### TASK
Which lines of the listing below contain the word "plastic"? Copy each of them.

### RECORDS FOR THE TASK
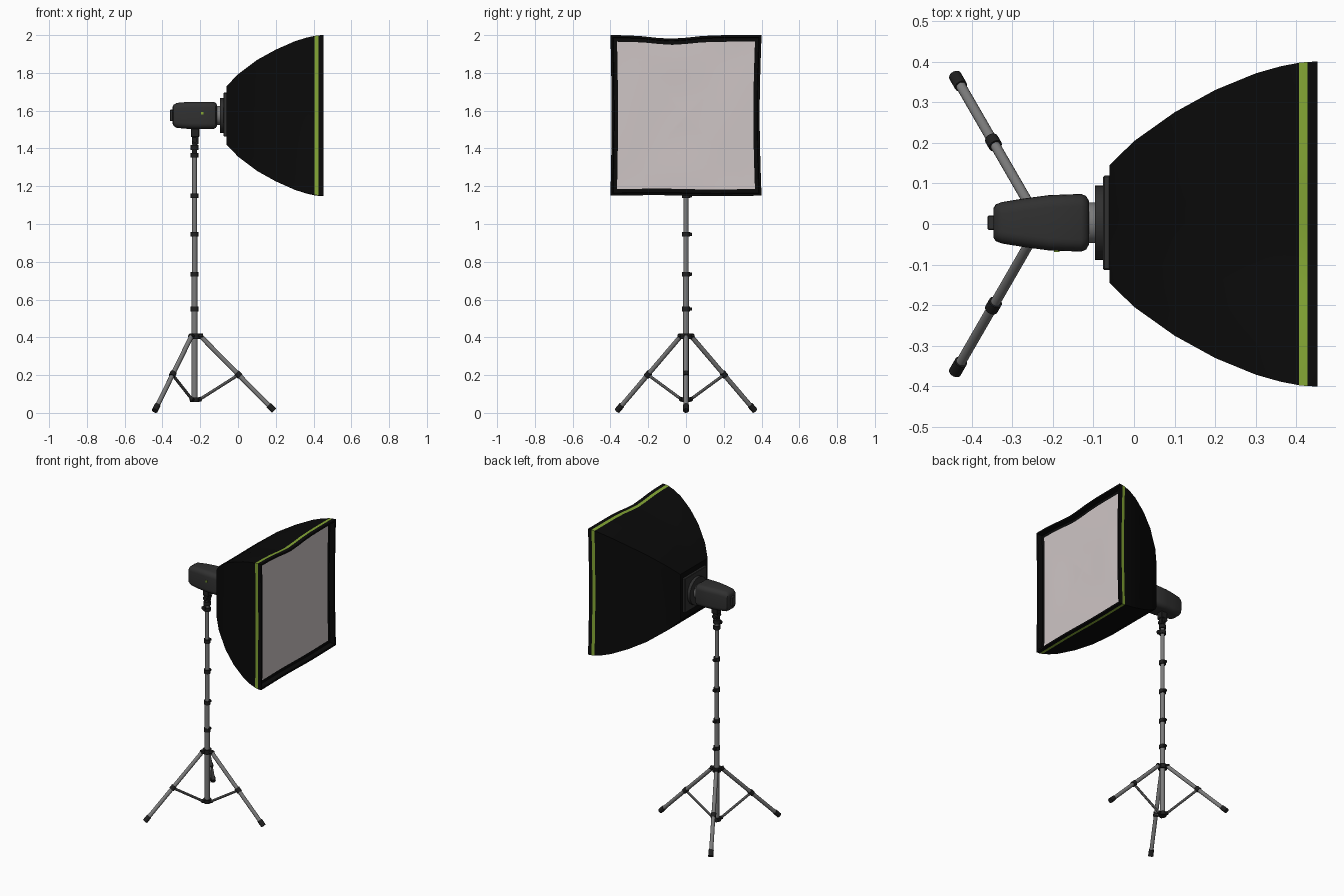
import bpy, bmesh, math
from mathutils import Vector

if "Cube" in bpy.data.objects:
    bpy.data.objects.remove(bpy.data.objects["Cube"])


def mat(name, r, g, b):
    m = bpy.data.materials.new(name)
    m.diffuse_color = (r, g, b, 1)
    m.use_nodes = True
    m.node_tree.nodes["Principled BSDF"].inputs["Base Color"].default_value = m.diffuse_color
    return m


FABRIC = mat("black fabric", 0.003, 0.003, 0.003)
GREEN = mat("green trim", 0.23, 0.38, 0.035)
WHITE = mat("diffuser white", 0.62, 0.56, 0.56)
BODY = mat("dark grey plastic", 0.03, 0.03, 0.03)
JOINT = mat("black plastic", 0.014, 0.014, 0.014)
METAL = mat("grey metal", 0.2, 0.2, 0.2)

PX, CZ = -0.23, 1.575      # stand axis x, lamp axis height


def finish(name, bm, mats, angle=35):
    bmesh.ops.recalc_face_normals(bm, faces=bm.faces)
    me = bpy.data.meshes.new(name)
    bm.to_mesh(me)
    bm.free()
    for m in mats:
        me.materials.append(m)
    ob = bpy.data.objects.new(name, me)
    bpy.context.collection.objects.link(ob)
    bpy.ops.object.select_all(action='DESELECT')
    ob.select_set(True)
    bpy.context.view_layer.objects.active = ob
    bpy.ops.object.shade_smooth_by_angle(angle=math.radians(angle))
    return ob


def loft(name, rings, mats, rule=None, start=True, end=True, angle=35):
    """Skin a list of equal point rings; rule(i) picks the material of band i."""
    bm = bmesh.new()
    vs = [[bm.verts.new(p) for p in ring] for ring in rings]
    n = len(vs[0])
    for i in range(len(vs) - 1):
        for j in range(n):
            k = (j + 1) % n
            f = bm.faces.new((vs[i][j], vs[i][k], vs[i + 1][k], vs[i + 1][j]))
            f.material_index = rule(i) if rule else 0
    if start:
        bm.faces.new(vs[0])
    if end:
        bm.faces.new(vs[-1])
    return finish(name, bm, mats, angle)


def tube(name, p, q, r, m, r2=None, seg=16):
    p, q = Vector(p), Vector(q)
    d = (q - p).normalized()
    u = d.orthogonal().normalized()
    v = d.cross(u)
    rings = [[c + rad * (u * math.cos(a) + v * math.sin(a))
              for a in (2 * math.pi * k / seg for k in range(seg))]
             for c, rad in ((p, r), (q, r if r2 is None else r2))]
    return loft(name, rings, [m])


def box(name, c, size, m, bevel=0.003):
    bm = bmesh.new()
    bmesh.ops.create_cube(bm, size=1)
    for v in bm.verts:
        v.co = Vector(c) + Vector(a * b for a, b in zip(v.co, size))
    bmesh.ops.bevel(bm, geom=bm.edges[:], offset=bevel, segments=1, affect='EDGES')
    return finish(name, bm, [m])


# ---- softbox: square sections with slightly sagging cloth
def cloth_ring(x, hy, hz, n=10):
    s = max(0, (x + 0.06) / 0.51)
    pts = []
    for side in range(4):
        for k in range(n):
            t = -1 + 2 * k / n
            y, z = [(t, 1), (1, -t), (-t, -1), (-1, t)][side]
            if side == 0:
                z -= s * 0.045 * math.exp(-((t + 0.2) / 0.35) ** 2)
            elif side == 1:
                y -= s * 0.025 * math.cos(t * math.pi / 2)
            elif side == 2:
                z += s * 0.008 * math.sin(3 * t) * (1 - t * t)
            else:
                y += s * 0.015 * math.cos(t * math.pi / 2)
            pts.append((x, hy * y, CZ + hz * z))
    return pts


profile = [(-0.06, .145, .155), (0, .204, .218), (.1, .275, .293), (.2, .33, .348),
           (.3, .371, .392), (.36, .388, .411), (.406, .397, .421), (.427, .399, .424),
           (.452, .4, .425), (.452, .388, .413), (.418, .385, .41), (.418, .365, .39)]
loft("softbox_shell", [cloth_ring(*p) for p in profile], [FABRIC, GREEN],
     rule=lambda i: int(i == 6), end=False)

# Diffuser: concentric rings with soft wrinkles
panel = []
for k in range(9):
    f = 1 - k / 8.2
    ring = cloth_ring(0.418, .365 * f, .39 * f)
    panel.append([(x + 0.012 * (1 - f) * f * math.sin(9 * y + 2) * math.sin(7 * z), y, z)
                  for x, y, z in ring])
loft("diffuser_panel", panel, [WHITE], start=False)

# ---- speed ring and adapter
box("speed_ring_plate", (-0.067, 0.003, CZ + .004), (0.018, .232, .232), BODY)
tube("speed_ring_hub", (-0.096, 0.003, CZ), (-0.074, 0.003, CZ), 0.092, BODY, seg=32)
tube("lamp_bayonet", (-0.12, 0.003, CZ), (-0.094, 0.003, CZ), 0.05, METAL, seg=32)


# ---- lamp head: lofted rounded rectangles
def round_rect(x, hy, hz, r, seg=5):
    pts = []
    for q, (sy, sz) in enumerate(((1, 1), (-1, 1), (-1, -1), (1, -1))):
        for k in range(seg + 1):
            a = math.pi / 2 * (q + k / seg)
            pts.append((x, 0.003 + sy * (hy - r) + r * math.cos(a),
                        CZ + sz * (hz - r) + r * math.sin(a)))
    return pts


loft("lamp_body", [round_rect(*s) for s in (
    (-.346, .036, .045, .02), (-.341, .045, .056, .025), (-.325, .051, .066, .028),
    (-.27, .06, .071, .03), (-.21, .068, .072, .03), (-.13, .071, .072, .03),
    (-.118, .066, .066, .028), (-.111, .054, .056, .025))], [BODY])
box("lamp_rear_panel", (-.35, .003, CZ), (.022, .036, .06), BODY)
tube("lamp_indicator", (-.19, -.062, CZ + .012), (-.19, -.0685, CZ + .012), .009, GREEN, seg=4)

# ---- tilt bracket and clamp under the lamp
box("bracket_top", (PX + .003, 0, 1.485), (.044, .045, .05), JOINT)
box("bracket_neck", (PX + .003, 0, 1.445), (.034, .03, .05), JOINT)
tube("tilt_pivot", (PX, -.028, 1.445), (PX, .03, 1.445), .014, JOINT)
tube("stand_spigot", (PX, 0, 1.33), (PX, 0, 1.44), .012, METAL)
for z in (1.405, 1.365):
    tube("clamp_collar", (PX, 0, z - .012), (PX, 0, z + .012), .022, JOINT)
tube("clamp_knob_shaft", (PX, 0, 1.385), (PX, -.035, 1.385), .006, METAL, seg=8)
tube("clamp_knob", (PX, -.03, 1.385), (PX, -.042, 1.385), .014, JOINT, seg=10)

# ---- telescopic column
stops = [0.06, 0.55, 0.735, 0.945, 1.15, 1.40]
for i, (a, b) in enumerate(zip(stops, stops[1:])):
    tube("column_section", (PX, 0, a), (PX, 0, b), .0165 - .001 * i, METAL)
for z in stops[1:-1]:
    tube("column_collar", (PX, 0, z - .012), (PX, 0, z + .012), .0215, JOINT)
    box("collar_latch", (PX, .018, z), (.02, .028, .018), JOINT)

# ---- tripod
tube("leg_hub", (PX, 0, .392), (PX, 0, .42), .028, JOINT)
tube("brace_hub", (PX, 0, .058), (PX, 0, .082), .025, JOINT)
for k in range(3):
    a = 2 * math.pi * k / 3

    def at(r, z):
        return (PX + r * math.cos(a), r * math.sin(a), z)

    tube("leg_hinge", at(.018, .405), at(.044, .405), .015, JOINT, seg=8)
    tube("leg", at(.03, .408), at(.405, .027), .0125, METAL)
    tube("leg_foot", at(.392, .041), at(.421, .0115), .016, JOINT)
    tube("leg_clip", at(.222, .213), at(.242, .193), .017, JOINT)
    tube("brace_hinge", at(.018, .07), at(.036, .074), .012, JOINT, seg=8)
    tube("leg_brace", at(.025, .07), at(.23, .2), .008, METAL, seg=8)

### ANSWER BOX
BODY = mat("dark grey plastic", 0.03, 0.03, 0.03)
JOINT = mat("black plastic", 0.014, 0.014, 0.014)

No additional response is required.